With the high volume of clients that Professional Pet Sitters care for, losing a client’s key is an ugly reality. At some point during a sitter’s career, a key may fall off the key ring, the identification code may get torn off, the key set may be dropped down a sewer drain, or a myriad of other scenarios. There are so many ways it can happen, but it doesn’t alleviate the “wind knocked out of you” feeling a sitter experiences when they realize it has happened.
So many thoughts race through the sitter’s mind:
- HOW did it happen?
- WHERE could it have happened?
- If I go back now, will I find it?
- I need to call the client and let them know
As a Professional Pet Sitter in Toms River, we network with sitters from all over the world and wanted to share what their policies about lost keys are, in an effort to show you that yes, these things do happen but Professional Pet Sitters have already thought about the “what if” scenario and have policies and procedures in place to help protect their clients.
- “We recognize that it is a reality and have a back up key in a secure, secondary location — not kept on any person or in any vehicle — that can be obtained if the primary key goes missing or is otherwise unavailable for any reason,” says Erica Hunter, owner of A Perfect Pair Animal Care in the DC area.

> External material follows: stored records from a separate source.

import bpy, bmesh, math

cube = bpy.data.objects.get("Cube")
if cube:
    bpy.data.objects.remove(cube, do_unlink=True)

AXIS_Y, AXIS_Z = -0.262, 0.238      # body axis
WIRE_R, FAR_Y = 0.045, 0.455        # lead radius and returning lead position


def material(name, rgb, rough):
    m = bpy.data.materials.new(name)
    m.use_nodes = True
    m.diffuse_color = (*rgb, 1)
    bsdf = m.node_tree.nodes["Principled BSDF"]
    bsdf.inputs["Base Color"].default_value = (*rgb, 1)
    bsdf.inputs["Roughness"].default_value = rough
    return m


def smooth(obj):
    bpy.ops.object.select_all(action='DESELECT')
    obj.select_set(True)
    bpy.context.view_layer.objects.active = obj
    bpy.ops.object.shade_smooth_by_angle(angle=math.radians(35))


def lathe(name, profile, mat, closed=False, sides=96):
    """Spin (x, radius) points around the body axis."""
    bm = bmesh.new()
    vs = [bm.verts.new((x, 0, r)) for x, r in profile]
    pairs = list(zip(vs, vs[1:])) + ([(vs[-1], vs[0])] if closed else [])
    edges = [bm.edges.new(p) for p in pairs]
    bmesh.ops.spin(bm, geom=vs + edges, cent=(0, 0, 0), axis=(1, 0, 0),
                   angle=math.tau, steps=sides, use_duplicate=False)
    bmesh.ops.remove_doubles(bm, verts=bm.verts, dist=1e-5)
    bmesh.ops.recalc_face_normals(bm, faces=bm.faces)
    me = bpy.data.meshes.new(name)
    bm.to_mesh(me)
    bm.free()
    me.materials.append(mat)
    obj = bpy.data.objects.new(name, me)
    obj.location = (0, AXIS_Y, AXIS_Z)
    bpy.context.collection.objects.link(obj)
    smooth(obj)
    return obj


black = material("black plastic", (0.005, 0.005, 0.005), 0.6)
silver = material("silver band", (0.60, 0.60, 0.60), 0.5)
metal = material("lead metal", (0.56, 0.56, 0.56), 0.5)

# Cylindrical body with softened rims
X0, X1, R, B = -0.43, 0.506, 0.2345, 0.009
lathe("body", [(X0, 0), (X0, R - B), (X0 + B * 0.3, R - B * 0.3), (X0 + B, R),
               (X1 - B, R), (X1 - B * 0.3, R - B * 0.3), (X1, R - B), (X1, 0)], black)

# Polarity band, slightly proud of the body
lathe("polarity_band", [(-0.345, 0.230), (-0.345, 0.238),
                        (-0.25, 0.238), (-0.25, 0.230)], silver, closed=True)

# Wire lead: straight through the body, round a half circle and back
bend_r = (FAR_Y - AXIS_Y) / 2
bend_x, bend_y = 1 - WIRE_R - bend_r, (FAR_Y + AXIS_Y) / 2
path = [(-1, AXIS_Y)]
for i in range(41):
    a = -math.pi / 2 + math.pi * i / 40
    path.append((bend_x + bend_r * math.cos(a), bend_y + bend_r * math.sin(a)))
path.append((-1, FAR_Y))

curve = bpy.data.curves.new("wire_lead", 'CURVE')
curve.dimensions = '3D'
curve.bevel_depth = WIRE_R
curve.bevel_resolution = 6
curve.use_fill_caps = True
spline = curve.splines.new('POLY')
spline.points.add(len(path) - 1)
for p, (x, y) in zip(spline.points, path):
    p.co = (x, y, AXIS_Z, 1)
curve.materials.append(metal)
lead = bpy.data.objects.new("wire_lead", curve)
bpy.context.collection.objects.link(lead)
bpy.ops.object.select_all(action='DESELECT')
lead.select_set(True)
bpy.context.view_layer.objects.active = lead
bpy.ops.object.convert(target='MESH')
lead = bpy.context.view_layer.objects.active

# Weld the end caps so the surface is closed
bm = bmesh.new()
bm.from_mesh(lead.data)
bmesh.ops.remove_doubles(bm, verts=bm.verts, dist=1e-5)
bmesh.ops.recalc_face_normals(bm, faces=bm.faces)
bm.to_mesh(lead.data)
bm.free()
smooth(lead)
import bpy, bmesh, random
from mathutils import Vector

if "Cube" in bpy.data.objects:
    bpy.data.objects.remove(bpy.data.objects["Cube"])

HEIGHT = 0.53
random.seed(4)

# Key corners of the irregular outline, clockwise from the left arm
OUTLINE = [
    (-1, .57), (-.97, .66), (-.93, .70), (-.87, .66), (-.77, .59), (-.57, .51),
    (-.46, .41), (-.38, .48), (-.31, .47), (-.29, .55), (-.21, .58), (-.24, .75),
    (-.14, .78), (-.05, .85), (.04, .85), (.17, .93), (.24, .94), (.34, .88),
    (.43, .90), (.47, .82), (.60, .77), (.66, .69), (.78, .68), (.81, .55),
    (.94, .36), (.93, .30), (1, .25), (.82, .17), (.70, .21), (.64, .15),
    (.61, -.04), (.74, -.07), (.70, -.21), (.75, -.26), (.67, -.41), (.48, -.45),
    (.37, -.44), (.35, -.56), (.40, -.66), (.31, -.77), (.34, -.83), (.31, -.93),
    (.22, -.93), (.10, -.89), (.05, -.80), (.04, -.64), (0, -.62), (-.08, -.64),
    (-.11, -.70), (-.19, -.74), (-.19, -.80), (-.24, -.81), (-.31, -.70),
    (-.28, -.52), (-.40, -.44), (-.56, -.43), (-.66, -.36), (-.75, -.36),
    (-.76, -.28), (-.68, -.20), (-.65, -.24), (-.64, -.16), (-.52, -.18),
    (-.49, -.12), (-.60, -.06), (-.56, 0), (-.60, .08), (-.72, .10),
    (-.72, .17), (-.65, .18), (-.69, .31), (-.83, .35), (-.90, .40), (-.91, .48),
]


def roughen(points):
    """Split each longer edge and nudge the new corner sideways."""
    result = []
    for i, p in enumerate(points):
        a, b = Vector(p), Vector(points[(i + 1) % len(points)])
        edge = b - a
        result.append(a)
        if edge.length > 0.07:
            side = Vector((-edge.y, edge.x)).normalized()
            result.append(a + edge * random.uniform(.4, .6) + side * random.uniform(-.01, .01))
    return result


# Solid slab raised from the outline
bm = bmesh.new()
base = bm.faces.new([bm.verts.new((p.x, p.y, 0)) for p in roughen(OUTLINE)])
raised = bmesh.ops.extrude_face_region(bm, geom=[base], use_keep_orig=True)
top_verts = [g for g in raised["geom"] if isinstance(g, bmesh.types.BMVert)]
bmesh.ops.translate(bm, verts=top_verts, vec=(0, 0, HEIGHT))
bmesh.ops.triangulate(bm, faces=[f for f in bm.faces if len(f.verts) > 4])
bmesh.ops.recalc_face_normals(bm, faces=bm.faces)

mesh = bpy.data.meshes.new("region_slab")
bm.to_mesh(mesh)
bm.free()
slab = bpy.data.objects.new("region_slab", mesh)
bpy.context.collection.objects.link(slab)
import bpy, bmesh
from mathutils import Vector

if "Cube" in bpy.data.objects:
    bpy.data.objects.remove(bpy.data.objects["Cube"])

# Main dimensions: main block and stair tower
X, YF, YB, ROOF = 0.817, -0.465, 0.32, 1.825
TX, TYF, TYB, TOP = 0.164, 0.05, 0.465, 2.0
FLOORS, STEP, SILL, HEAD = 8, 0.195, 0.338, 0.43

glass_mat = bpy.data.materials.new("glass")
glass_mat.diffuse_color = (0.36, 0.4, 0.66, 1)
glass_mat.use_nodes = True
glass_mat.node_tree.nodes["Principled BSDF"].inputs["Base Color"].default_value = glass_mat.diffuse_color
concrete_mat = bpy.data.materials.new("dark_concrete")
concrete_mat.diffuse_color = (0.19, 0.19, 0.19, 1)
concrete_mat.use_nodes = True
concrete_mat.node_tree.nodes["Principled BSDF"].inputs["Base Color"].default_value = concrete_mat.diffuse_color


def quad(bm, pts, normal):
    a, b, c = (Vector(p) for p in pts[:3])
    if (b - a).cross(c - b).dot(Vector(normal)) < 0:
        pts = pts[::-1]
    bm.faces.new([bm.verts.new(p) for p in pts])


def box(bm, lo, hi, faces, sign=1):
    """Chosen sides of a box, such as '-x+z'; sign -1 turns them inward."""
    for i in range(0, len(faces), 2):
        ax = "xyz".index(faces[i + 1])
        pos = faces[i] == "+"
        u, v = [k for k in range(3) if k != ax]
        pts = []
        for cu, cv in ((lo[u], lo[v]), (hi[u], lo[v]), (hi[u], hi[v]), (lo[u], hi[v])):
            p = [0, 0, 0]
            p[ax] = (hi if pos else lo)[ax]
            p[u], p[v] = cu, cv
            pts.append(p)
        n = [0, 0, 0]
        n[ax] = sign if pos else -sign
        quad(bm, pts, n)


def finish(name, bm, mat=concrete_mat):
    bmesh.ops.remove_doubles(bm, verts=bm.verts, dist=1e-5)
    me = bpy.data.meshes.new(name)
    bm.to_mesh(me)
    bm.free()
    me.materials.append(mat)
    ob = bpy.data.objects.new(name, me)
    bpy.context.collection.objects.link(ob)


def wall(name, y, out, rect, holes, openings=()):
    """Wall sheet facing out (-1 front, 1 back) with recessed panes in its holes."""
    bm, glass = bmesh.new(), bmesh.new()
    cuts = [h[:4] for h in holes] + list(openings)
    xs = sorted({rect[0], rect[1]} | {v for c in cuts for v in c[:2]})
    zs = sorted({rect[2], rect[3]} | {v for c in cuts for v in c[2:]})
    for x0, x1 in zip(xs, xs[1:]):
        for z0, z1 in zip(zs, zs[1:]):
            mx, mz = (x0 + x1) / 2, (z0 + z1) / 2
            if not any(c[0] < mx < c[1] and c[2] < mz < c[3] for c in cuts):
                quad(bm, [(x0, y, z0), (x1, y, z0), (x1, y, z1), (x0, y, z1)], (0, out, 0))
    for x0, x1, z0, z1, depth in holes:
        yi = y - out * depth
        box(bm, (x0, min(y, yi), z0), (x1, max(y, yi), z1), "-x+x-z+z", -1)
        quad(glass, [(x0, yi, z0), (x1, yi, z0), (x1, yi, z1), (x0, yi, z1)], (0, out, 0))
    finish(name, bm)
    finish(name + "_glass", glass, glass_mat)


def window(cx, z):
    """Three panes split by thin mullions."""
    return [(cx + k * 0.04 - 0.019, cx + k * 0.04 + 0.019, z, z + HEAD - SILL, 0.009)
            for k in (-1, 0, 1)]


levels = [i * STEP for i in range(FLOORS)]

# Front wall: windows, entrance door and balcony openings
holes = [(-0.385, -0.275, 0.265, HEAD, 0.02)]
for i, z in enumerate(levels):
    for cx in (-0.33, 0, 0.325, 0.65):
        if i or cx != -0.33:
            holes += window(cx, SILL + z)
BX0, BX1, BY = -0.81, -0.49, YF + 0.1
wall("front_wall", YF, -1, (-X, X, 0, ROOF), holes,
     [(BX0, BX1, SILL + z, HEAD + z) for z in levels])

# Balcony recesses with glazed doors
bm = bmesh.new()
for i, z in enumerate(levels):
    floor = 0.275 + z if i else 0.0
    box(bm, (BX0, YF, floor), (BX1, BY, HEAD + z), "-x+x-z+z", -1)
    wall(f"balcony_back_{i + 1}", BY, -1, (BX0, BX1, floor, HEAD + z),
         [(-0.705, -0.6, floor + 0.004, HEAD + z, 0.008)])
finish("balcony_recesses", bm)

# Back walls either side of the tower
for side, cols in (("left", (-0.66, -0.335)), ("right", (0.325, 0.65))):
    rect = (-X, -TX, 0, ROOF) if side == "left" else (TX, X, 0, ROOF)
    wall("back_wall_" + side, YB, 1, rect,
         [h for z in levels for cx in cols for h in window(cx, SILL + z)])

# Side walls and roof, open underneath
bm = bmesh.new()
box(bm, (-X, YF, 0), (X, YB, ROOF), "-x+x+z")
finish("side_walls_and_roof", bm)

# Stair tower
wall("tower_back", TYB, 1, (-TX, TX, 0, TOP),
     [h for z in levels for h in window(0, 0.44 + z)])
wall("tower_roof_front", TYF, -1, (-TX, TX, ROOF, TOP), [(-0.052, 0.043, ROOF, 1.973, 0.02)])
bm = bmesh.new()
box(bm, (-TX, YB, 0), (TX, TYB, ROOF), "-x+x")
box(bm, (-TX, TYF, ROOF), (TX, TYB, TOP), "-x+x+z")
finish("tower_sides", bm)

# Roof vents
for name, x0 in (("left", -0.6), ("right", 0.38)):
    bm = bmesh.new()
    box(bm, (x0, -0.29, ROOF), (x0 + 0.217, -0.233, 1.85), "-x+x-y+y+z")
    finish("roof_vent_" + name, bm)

- Jennifer Shafton, owner of Rufus & Delilah in LA says, “If the main key goes missing (we have a backup in the office for emergencies), we would notify the client to let them know about the lost key, to apologize, and to ask if they would like us to pay a like a locksmith to re-key their locks.“
- “If primary key goes missing, the secondary key is used to gain immediate entry and to ensure pets are visited. All clients must supply 2 keys for this very reason. If for some reason the secondary key fails, the Emergency Contact (who must have key) is contacted and arrangements made to meet and obtain their back up key. The last resort is locksmith (my Client Agreement specifies Client’s a permission in advance). If key breaks in lock, which has happened, the locksmith immediately notified to resolve the issue. I also give my client the option to provide back up entry (back door key, garage opener, etc) if they wish. No keys are addressed or named so if they are lost they are useless if anyone finds them though if Client feels vulnerable due to lost key, we will pay for re-keying of entrance door at no charge,” says Sue Clynes owner of Critter Bliss in Alberta, Canada
For our company, we require all clients to provide us with 2 sets of keys. We then use rabies tags (we all know how tough those tags and key rings are!) to tag each key. The tag itself says, “Please return to” and then lists our P.O. Box There is no identifying client information on the tag at all. If it were lost, anyone who found the key would have no idea where it belongs, other than to return it to the P.O. Box listed. Typically, we show the client our key tags during the consultation, so they can understand how we operate and feel secure with our labeling system.
If we did lose a key, as others mentioned, we would call the client to inform them, apologize and see if they would prefer to have their entry re-keyed.
The loss of a client’s key is something that we all dread, but the possibility is real. The best way we can handle the situation is by having policies in place and being honest with our clients.